football Edit

Stringfellow watches UCLA win

Demorea Stringfellow was one of the highest-profile prospects at the UCLA-Nebraska game last weekend and like many recruits in attendance the Moreno Valley (Calif.) Rancho Verde standout noticed lots of differences in the Bruins.
What's interesting is that Stringfellow is committed to Washington and said his pledge is firm but UCLA definitely impressed him as his recruitment continues.
Stringfellow, rated as the fifth-best wide receiver and No. 52 in the 2013 class by Rivals.com, was there along with fellow Washington commit and Rancho Verde teammate Poasi Moala.
"I got a chance to get down there with some teammates," Stringfellow said.
"It was a pretty good atmosphere. When we got there they were pumped up and they got us pumped up. They started the game off pretty good and they came out with the win so it was a really good game.
"They definitely changed things around a lot. They're definitely coming back and they're way better than they were last year but my mindset is still on Washington."
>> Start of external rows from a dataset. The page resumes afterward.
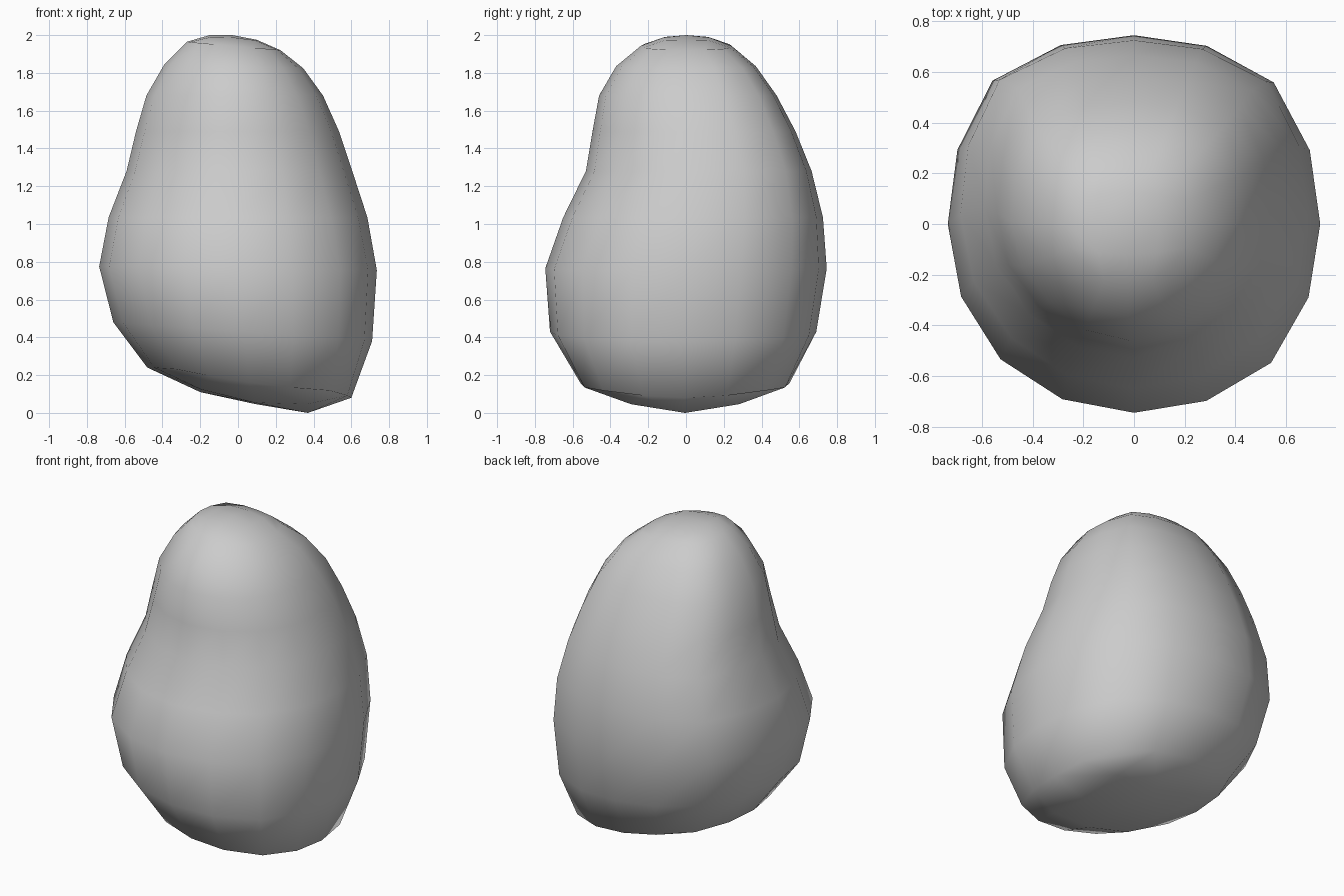
import bpy, bmesh, math

if "Cube" in bpy.data.objects:
    bpy.data.objects.remove(bpy.data.objects["Cube"])

SEGMENTS = 16
# Ring: left x, left z, right x, right z, front y, back y,
# then extra corner radius at back right, back left, front left, front right
RINGS = [
    (-0.48, 0.24, 0.60, 0.08, -0.56, 0.55, 0.05, 0.06, 0.01, 0.06),
    (-0.66, 0.48, 0.71, 0.38, -0.72, 0.69, 0.045, 0.05, 0.00, 0.035),
    (-0.735, 0.775, 0.735, 0.755, -0.745, 0.745, 0.045, 0.055, 0.01, 0.03),
    (-0.685, 1.035, 0.685, 1.035, -0.65, 0.725, 0.055, 0.065, 0.00, 0.01),
    (-0.59, 1.28, 0.605, 1.28, -0.53, 0.665, 0.055, 0.065, 0.00, 0.00),
    (-0.54, 1.49, 0.535, 1.49, -0.495, 0.58, 0.055, 0.06, -0.015, 0.00),
    (-0.485, 1.68, 0.45, 1.68, -0.46, 0.48, 0.06, 0.055, -0.02, 0.00),
    (-0.39, 1.845, 0.345, 1.825, -0.37, 0.37, 0.05, 0.045, -0.02, 0.00),
    (-0.27, 1.965, 0.225, 1.92, -0.24, 0.24, 0.035, 0.03, 0.01, 0.01),
]

bm = bmesh.new()


def add_ring(ring, count, lift=0.0):
    """Tilted ring, bulging towards its four corners."""
    lx, lz, rx, rz, fy, by = ring[:6]
    verts = []
    for i in range(count):
        a = math.tau * i / count
        c, s = math.cos(a), math.sin(a)
        w = abs(math.sin(2 * a)) ** 3
        grow = ring[6 + int(4 * i / count)] * w
        x = (lx + rx) / 2 + c * (rx - lx) / 2 + c * grow
        y = (fy + by) / 2 + s * (by - fy) / 2 + s * grow
        z = (lz + rz) / 2 + c * (rz - lz) / 2 + lift * w
        verts.append(bm.verts.new((x, y, z)))
    return verts


def add_cap(outer, ring, center, lift):
    """Four by four grid of faces closing one end."""
    inner = add_ring(ring, 8, lift)
    mid = bm.verts.new(center)
    for k in (1, 3, 5, 7):
        c, n = 2 * k, (k + 1) % 8
        o = [outer[(c + d) % SEGMENTS] for d in (-2, -1, 0, 1, 2)]
        bm.faces.new((o[1], o[2], o[3], inner[k]))
        bm.faces.new((o[0], o[1], inner[k], inner[k - 1]))
        bm.faces.new((o[3], o[4], inner[n], inner[k]))
        bm.faces.new((inner[k - 1], inner[k], inner[n], mid))


# Leaning body with a hollow at the front
loops = [add_ring(r, SEGMENTS, 0.015 if i == 0 else 0.0)
         for i, r in enumerate(RINGS)]
for low, high in zip(loops, loops[1:]):
    for i in range(SEGMENTS):
        j = (i + 1) % SEGMENTS
        bm.faces.new((low[i], low[j], high[j], high[i]))

# Tilted underside and rounded top
add_cap(loops[0], (-0.20, 0.11, 0.37, 0.0, -0.30, 0.29) + (0.11,) * 4,
        (0.09, 0, 0.047), 0.03)
add_cap(loops[-1], (-0.15, 2.0, 0.10, 1.975, -0.12, 0.125) + (0.04,) * 4,
        (-0.03, 0, 2.0), -0.006)

bmesh.ops.recalc_face_normals(bm, faces=bm.faces)
for f in bm.faces:
    f.smooth = True
mesh = bpy.data.meshes.new("boulder")
bm.to_mesh(mesh)
bm.free()
bpy.context.collection.objects.link(bpy.data.objects.new("boulder", mesh))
The four-star standout is still considering some official visits. Trips to Arizona State and Ohio State could definitely happen and one to Washington is fully expected. His two others are undecided but UCLA could be making a move. Stringfellow said he's still not sure of his full visit schedule.
"I could take a visit there," Stringfellow said of UCLA. "I still haven't made my mind up where I'm going to visit. I'm going to take visits. I just don't know where yet."
Stringfellow, who looked good at multiple events this summer, has definitely taken notice to significant changes to the UCLA program since coach Jim Mora and his staff have taken over.
Some major impressions have been made but it's still undetermined whether it will be enough to flip California's top wide receiver by Rivals.com.
"They are more aggressive," Stringfellow said.
"They have a spread offense and they throw the ball more. The defense is a lot more physical than they were last year. They're more active and those new coaches came in and changed things around."